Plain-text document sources
- - - - -

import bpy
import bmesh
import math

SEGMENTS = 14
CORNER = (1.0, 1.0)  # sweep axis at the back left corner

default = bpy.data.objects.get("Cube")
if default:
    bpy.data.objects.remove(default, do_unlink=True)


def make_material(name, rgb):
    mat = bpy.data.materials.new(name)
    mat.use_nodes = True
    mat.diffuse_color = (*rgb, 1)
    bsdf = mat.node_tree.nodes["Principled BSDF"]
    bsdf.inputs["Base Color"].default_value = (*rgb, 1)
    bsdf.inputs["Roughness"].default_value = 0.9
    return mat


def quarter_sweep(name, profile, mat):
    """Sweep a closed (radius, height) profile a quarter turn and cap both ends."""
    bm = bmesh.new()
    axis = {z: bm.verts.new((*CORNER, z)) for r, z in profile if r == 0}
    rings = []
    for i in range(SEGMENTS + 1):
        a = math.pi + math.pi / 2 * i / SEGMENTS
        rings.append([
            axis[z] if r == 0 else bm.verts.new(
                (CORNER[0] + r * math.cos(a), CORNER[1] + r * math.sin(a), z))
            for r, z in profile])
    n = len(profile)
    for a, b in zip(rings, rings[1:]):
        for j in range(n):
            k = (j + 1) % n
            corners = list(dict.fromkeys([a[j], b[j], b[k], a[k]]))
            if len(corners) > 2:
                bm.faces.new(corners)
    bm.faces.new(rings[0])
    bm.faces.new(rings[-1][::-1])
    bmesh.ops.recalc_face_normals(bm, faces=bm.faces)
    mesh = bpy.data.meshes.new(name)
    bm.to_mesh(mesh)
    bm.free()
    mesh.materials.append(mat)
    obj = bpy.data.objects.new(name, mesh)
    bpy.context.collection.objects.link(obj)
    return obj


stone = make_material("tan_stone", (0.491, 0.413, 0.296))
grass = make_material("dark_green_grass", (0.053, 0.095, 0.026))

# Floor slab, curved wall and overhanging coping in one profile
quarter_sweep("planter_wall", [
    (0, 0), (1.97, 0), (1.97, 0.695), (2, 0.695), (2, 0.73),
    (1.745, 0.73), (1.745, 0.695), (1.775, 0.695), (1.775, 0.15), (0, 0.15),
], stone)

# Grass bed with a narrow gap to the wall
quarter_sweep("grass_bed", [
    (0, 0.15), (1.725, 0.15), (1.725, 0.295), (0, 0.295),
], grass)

- - - - -

== WORK TO BE COMPLETED ==
Each line holding the word "materials" must be pulled from the records.

== EXERCISE SOLUTION ==
    mat = bpy.data.materials.new(name)
    mesh.materials.append(mat)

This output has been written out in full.